= Your objective =
Across these entries, report how many lines include the string "tray", with nothing but the number.

(Stored items from a collection)
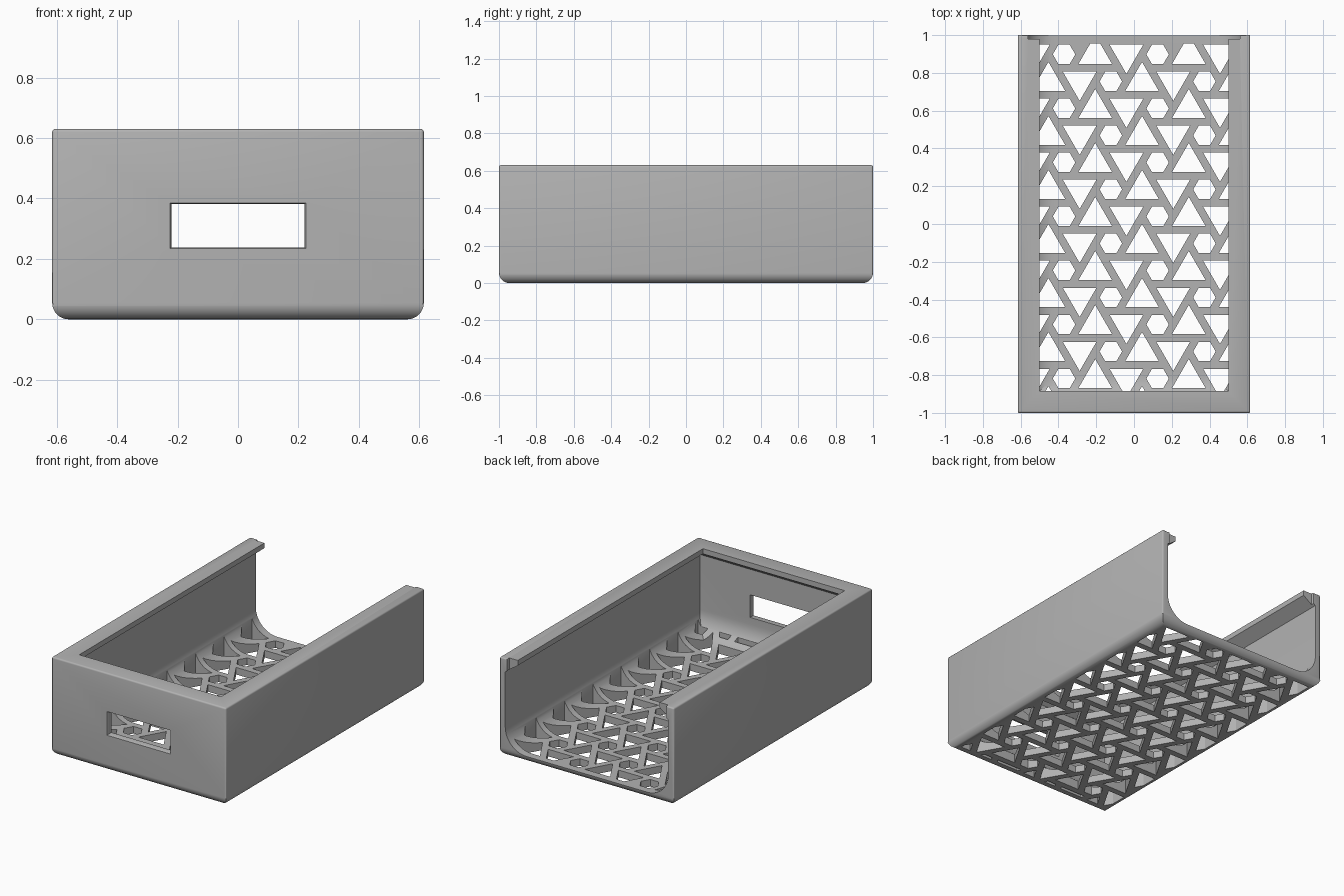
import bpy, bmesh, math
from mathutils import Vector

if "Cube" in bpy.data.objects:
    bpy.data.objects.remove(bpy.data.objects["Cube"], do_unlink=True)

W, D, H = 0.615, 1.0, 0.63       # half width, half depth, height
WALL, FLOOR, COVE = 0.04, 0.045, 0.15
IN_X, IN_Y = W - WALL, D - WALL

grey = bpy.data.materials.new("light_grey")
grey.use_nodes = True
GREY = (0.45, 0.45, 0.45, 1)
grey.diffuse_color = GREY
grey.node_tree.nodes["Principled BSDF"].inputs["Base Color"].default_value = GREY


def make_object(name, bm):
    bmesh.ops.recalc_face_normals(bm, faces=bm.faces[:])
    mesh = bpy.data.meshes.new(name)
    bm.to_mesh(mesh)
    bm.free()
    mesh.materials.append(grey)
    obj = bpy.data.objects.new(name, mesh)
    bpy.context.scene.collection.objects.link(obj)
    return obj


def add_loft(bm, rings):
    """Skin a stack of matching rings and cap both ends."""
    loops = [[bm.verts.new(p) for p in ring] for ring in rings]
    for a, b in zip(loops, loops[1:]):
        for i in range(len(a)):
            j = (i + 1) % len(a)
            bm.faces.new((a[i], a[j], b[j], b[i]))
    bm.faces.new(loops[0][::-1])
    bm.faces.new(loops[-1])


def rect(x, y0, y1, z):
    return [(-x, y0, z), (x, y0, z), (x, y1, z), (-x, y1, z)]


def cut(target, bm, name):
    cutter = make_object(name, bm)
    cutter.hide_render = True
    mod = target.modifiers.new(name, "BOOLEAN")
    mod.operation, mod.solver, mod.object = "DIFFERENCE", "EXACT", cutter
    bpy.context.view_layer.objects.active = target
    bpy.ops.object.modifier_apply(modifier=mod.name)
    bpy.data.objects.remove(cutter, do_unlink=True)


# Outer block: broad round along the base, fine round on the other edges
bm = bmesh.new()
add_loft(bm, [rect(W, -D, D, 0), rect(W, -D, D, H)])
base = [e for e in bm.edges if all(v.co.z < 0.01 for v in e.verts)]
bmesh.ops.bevel(bm, geom=base, offset=0.055, segments=8, profile=0.5, affect="EDGES")
fine = [e for e in bm.edges if any(v.co.z > H - 0.01 for v in e.verts)]
bmesh.ops.bevel(bm, geom=fine, offset=0.01, segments=3, profile=0.5, affect="EDGES")
tray = make_object("sliding_lid_tray", bm)

# Cavity: coved floor edges, straight walls, then undercut rails for the lid
levels = []
STEPS = 10
for i in range(STEPS + 1):
    a = math.pi / 2 * i / STEPS
    levels.append((COVE * (1 - math.sin(a)), FLOOR + COVE * (1 - math.cos(a))))
levels += [(0, 0.545), (0.075, 0.597), (0.075, H + 0.1)]
bm = bmesh.new()
add_loft(bm, [rect(IN_X - d, -IN_Y + d, D + 0.2, z) for d, z in levels])
cut(tray, bm, "cavity_cutter")

# Front window, slightly wider at the outside
bm = bmesh.new()
add_loft(bm, [[(-x, y, z0), (x, y, z0), (x, y, z1), (-x, y, z1)]
              for x, y, z0, z1 in ((0.23, -D - 0.01, 0.23, 0.39),
                                   (0.22, -D + 0.008, 0.238, 0.382),
                                   (0.22, -D + 0.09, 0.238, 0.382))])
cut(tray, bm, "window_cutter")

# Rail ends set back at the open end
bm = bmesh.new()
for s in (-1, 1):
    add_loft(bm, [[(s * (0.53 + dx), y, z) for dx, y in
                   ((-0.05, 0.98), (0.03, 0.98), (0.04, D + 0.1), (-0.05, D + 0.1))]
                  for z in (0.5, H + 0.1)])
cut(tray, bm, "rail_end_cutter")

# Floor lattice: a pinwheel tiling of small hexagons and large triangles
PITCH, BAR = 0.286, 0.04
COL = PITCH * math.sqrt(3) / 2
SIDE = PITCH / math.sqrt(12)
HEX_R = SIDE - BAR / math.sqrt(3)
TRI_R = 2 * (SIDE * math.sqrt(3) / 2 - BAR / 2)

flat = bmesh.new()


def add_polygon(x, y, radius, sides, turn):
    flat.faces.new([flat.verts.new((x + radius * math.cos(turn + math.tau * k / sides),
                                    y + radius * math.sin(turn + math.tau * k / sides), 0))
                    for k in range(sides)])


for i in range(-4, 5):
    for j in range(-6, 6):
        x = 0.125 + i * COL
        y = 0.04 + (j + 0.5 * (i % 2)) * PITCH
        add_polygon(x, y, HEX_R, 6, 0)
        add_polygon(x - COL / 3, y + PITCH / 2, TRI_R, 3, math.pi / 2)
        add_polygon(x + COL / 3, y + PITCH / 2, TRI_R, 3, -math.pi / 2)

# Trim the lattice to the floor area
for point, normal in (((0.565, 0, 0), (1, 0, 0)), ((-0.565, 0, 0), (-1, 0, 0)),
                      ((0, 0.955, 0), (0, 1, 0)), ((0, -0.93, 0), (0, -1, 0))):
    bmesh.ops.bisect_plane(flat, geom=flat.verts[:] + flat.edges[:] + flat.faces[:],
                           plane_co=Vector(point), plane_no=Vector(normal), clear_outer=True)

bm = bmesh.new()
for face in flat.faces:
    if face.calc_area() > 0.0002:
        add_loft(bm, [[(v.co.x, v.co.y, z) for v in face.verts] for z in (-0.1, 0.3)])
flat.free()
cut(tray, bm, "lattice_cutter")

# Smooth rounds, crisp edges
bpy.ops.object.select_all(action="DESELECT")
tray.select_set(True)
bpy.context.view_layer.objects.active = tray
bpy.ops.object.shade_smooth_by_angle(angle=math.radians(30))
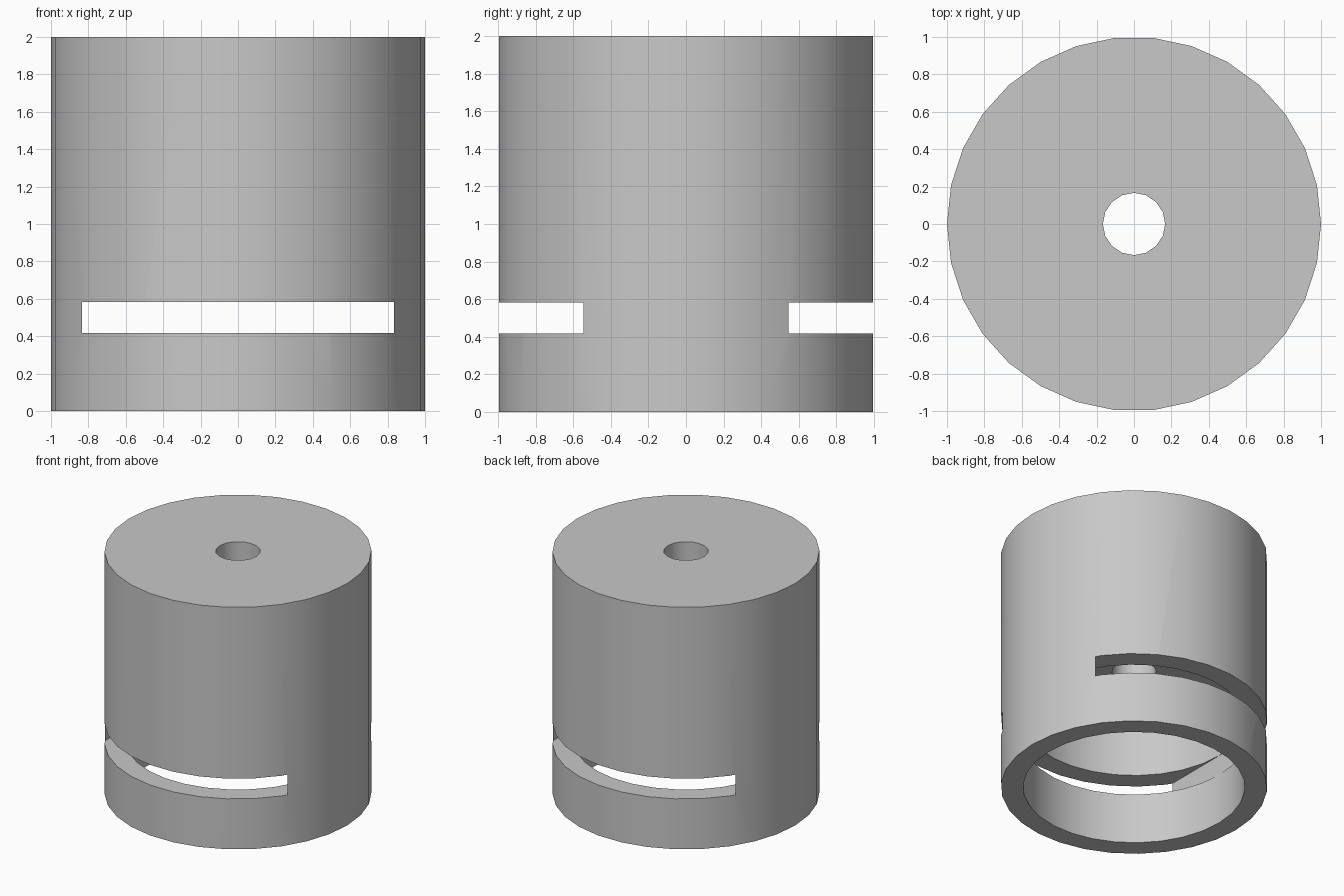
import bpy
from math import radians

if "Cube" in bpy.data.objects:
    bpy.data.objects.remove(bpy.data.objects["Cube"], do_unlink=True)

R, HEIGHT = 1.0, 2.0
WALL = R / 6
BORE_TOP = 1.0

grey = bpy.data.materials.new("plain grey")
grey.use_nodes = True
color = (0.58, 0.58, 0.58, 1)
grey.diffuse_color = color
grey.node_tree.nodes["Principled BSDF"].inputs["Base Color"].default_value = color


def cylinder(name, radius, z0, z1, sides):
    bpy.ops.mesh.primitive_cylinder_add(
        vertices=sides, radius=radius, depth=z1 - z0,
        location=(0, 0, (z0 + z1) / 2), rotation=(0, 0, radians(90)))
    ob = bpy.context.object
    ob.name = name
    ob.data.materials.append(grey)
    return ob


def cut(target, cutter):
    mod = target.modifiers.new(cutter.name, "BOOLEAN")
    mod.operation = "DIFFERENCE"
    mod.solver = "EXACT"
    mod.object = cutter
    bpy.ops.object.select_all(action="DESELECT")
    bpy.context.view_layer.objects.active = target
    target.select_set(True)
    bpy.ops.object.modifier_apply(modifier=mod.name)
    bpy.data.objects.remove(cutter, do_unlink=True)


# Cylindrical body
body = cylinder("slotted_cap_body", R, 0, HEIGHT, 30)

# Wide bore open at the bottom
cut(body, cylinder("bore_cutter", R - WALL, -0.2, BORE_TOP, 30))

# Narrow shaft hole through the solid top
cut(body, cylinder("shaft_hole_cutter", WALL, BORE_TOP - 0.2, HEIGHT + 0.2, 16))

# Slot from front to back, leaving a post on each side
bpy.ops.mesh.primitive_cube_add(size=1, location=(0, 0, 0.5))
slot = bpy.context.object
slot.name = "slot_cutter"
slot.scale = (2 * (R - WALL) + 0.002, 3 * R, WALL)
slot.data.materials.append(grey)
cut(body, slot)

# Smooth round walls with sharp rims
bpy.context.view_layer.objects.active = body
body.select_set(True)
bpy.ops.object.transform_apply(location=True, rotation=True, scale=True)
bpy.ops.object.shade_smooth_by_angle(angle=radians(30))
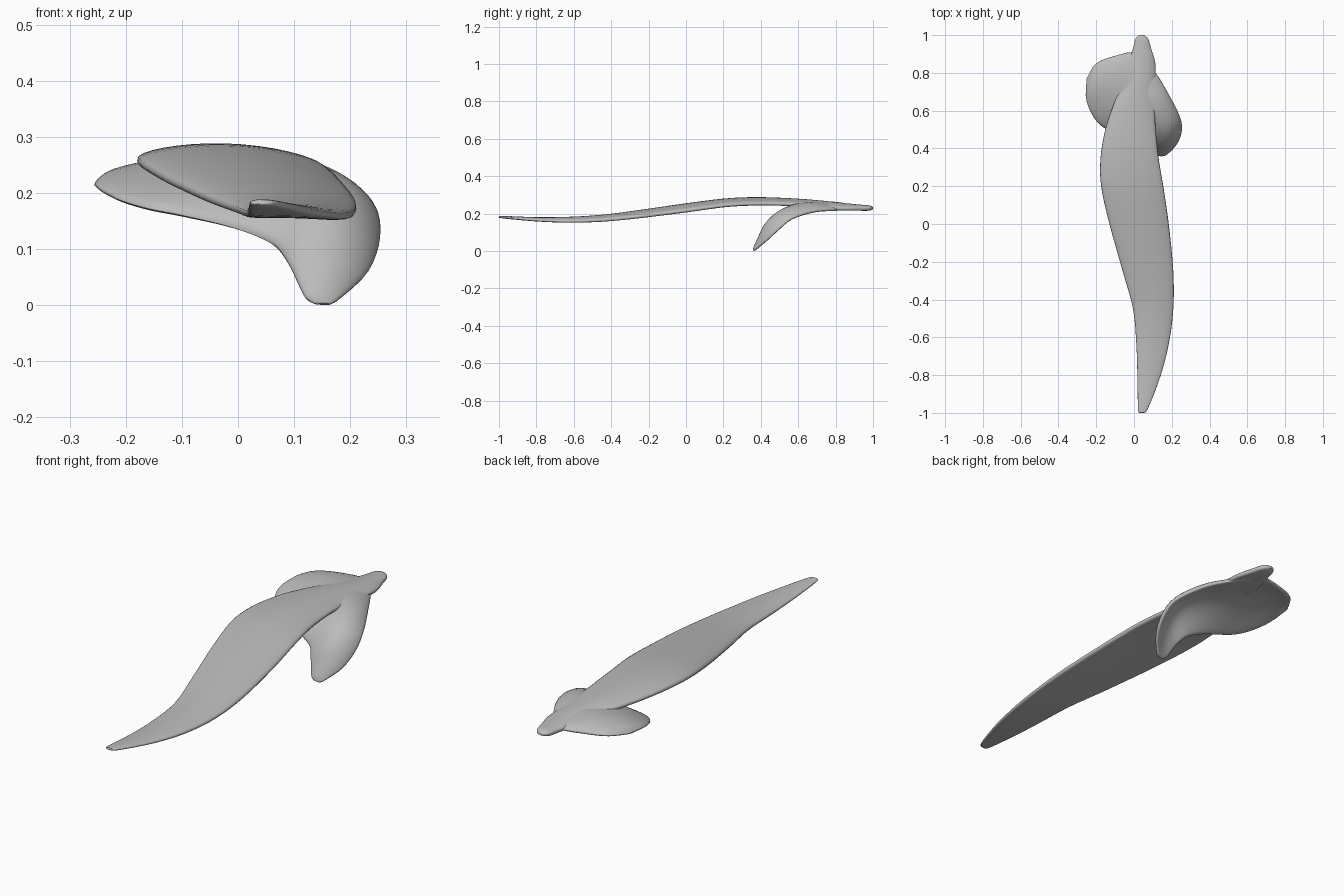
import bpy, bmesh, math
from mathutils import Vector

grey = bpy.data.materials.new("soft grey")
grey.diffuse_color = (0.5, 0.5, 0.5, 1)


def spline(rows, i, t):
    # Catmull-Rom blend between section i and i + 1
    p = [rows[min(max(k, 0), len(rows) - 1)] for k in (i - 1, i, i + 1, i + 2)]
    return [0.5 * (2 * b + (c - a) * t + (2 * a - 5 * b + 4 * c - d) * t * t
                   + (3 * b - a - 3 * c + d) * t ** 3) for a, b, c, d in zip(*p)]


def loft(name, rows, steps=4, n=32):
    # Each row: left edge, crest, right edge and half thickness of a curved sheet
    secs = [spline(rows, i, s / steps) for i in range(len(rows) - 1) for s in range(steps)]
    secs.append(rows[-1])
    secs = [(Vector(s[0:3]), Vector(s[3:6]), Vector(s[6:9]), s[9]) for s in secs]

    def curve(sec, u):
        l, m, r, _ = sec
        return m + (r - l) * (u / 2) + ((l + r) / 2 - m) * u * u

    bm = bmesh.new()
    rings = []
    for i, sec in enumerate(secs):
        before, after = secs[max(i - 1, 0)], secs[min(i + 1, len(secs) - 1)]
        ring = []
        for k in range(n):
            a = 2 * math.pi * k / n
            u = math.cos(a)
            across = curve(sec, u + 0.02) - curve(sec, u - 0.02)
            along = curve(after, u) - curve(before, u)
            nor = across.cross(along).normalized()
            if nor.z < 0:
                nor.negate()
            h = math.copysign(abs(math.sin(a)) ** 0.6, math.sin(a)) * sec[3]
            ring.append(bm.verts.new(curve(sec, u) + nor * h))
        rings.append(ring)
    for a, b in zip(rings, rings[1:]):
        for k in range(n):
            bm.faces.new((a[k], a[(k + 1) % n], b[(k + 1) % n], b[k]))
    bm.faces.new(rings[0])
    bm.faces.new(rings[-1])
    bmesh.ops.recalc_face_normals(bm, faces=bm.faces)
    me = bpy.data.meshes.new(name)
    bm.to_mesh(me)
    bm.free()
    me.materials.append(grey)
    ob = bpy.data.objects.new(name, me)
    bpy.context.collection.objects.link(ob)
    bpy.context.view_layer.objects.active = ob
    ob.select_set(True)
    bpy.ops.object.shade_smooth_by_angle(angle=math.radians(60))
    ob.select_set(False)


# Long blade with stem: y, left x, right x, crest z, edge drop, half thickness
blade = [(-1.0, .028, .05, .184, .0, .004), (-.975, .021, .075, .181, .001, .007),
         (-.8, .018, .142, .170, .004, .011), (-.63, .012, .185, .169, .008, .014),
         (-.45, -.005, .208, .178, .011, .016), (-.25, -.06, .208, .201, .014, .018),
         (0, -.13, .184, .236, .017, .019), (.2, -.174, .155, .261, .015, .019),
         (.35, -.177, .13, .269, .014, .019), (.5, -.152, .115, .267, .013, .018),
         (.64, -.105, .108, .259, .013, .018), (.75, -.06, .112, .249, .016, .018),
         (.85, -.03, .112, .239, .012, .017), (.93, -.005, .09, .232, .005, .016),
         (.98, .008, .075, .230, .002, .014), (1.0, .028, .052, .229, .0, .006)]
loft("long_blade", [(l, y, z - d * .7, (l + r) / 2, y, z, r, y, z - d * 1.3, h)
                    for y, l, r, z, d, h in blade])

# Drooping saddle lobe running from the left edge to the low right tip
lobe = [(-.255, .68, .215, -.253, .72, .217, -.25, .77, .22, .003),
        (-.245, .63, .205, -.222, .74, .232, -.2, .85, .228, .010),
        (-.21, .56, .187, -.15, .74, .244, -.1, .89, .228, .014),
        (-.16, .51, .172, -.08, .71, .245, .02, .905, .226, .016),
        (-.10, .485, .160, .01, .66, .243, .115, .80, .219, .017),
        (-.01, .465, .138, .09, .59, .236, .18, .69, .210, .017),
        (.06, .44, .109, .15, .51, .205, .24, .57, .172, .016),
        (.09, .405, .073, .175, .45, .153, .25, .50, .117, .015),
        (.107, .383, .038, .175, .41, .087, .23, .435, .058, .013),
        (.12, .368, .013, .15, .373, .022, .185, .38, .014, .010),
        (.135, .361, .003, .15, .361, .002, .165, .363, .002, .003)]
loft("saddle_lobe", lobe)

= Task solution =
7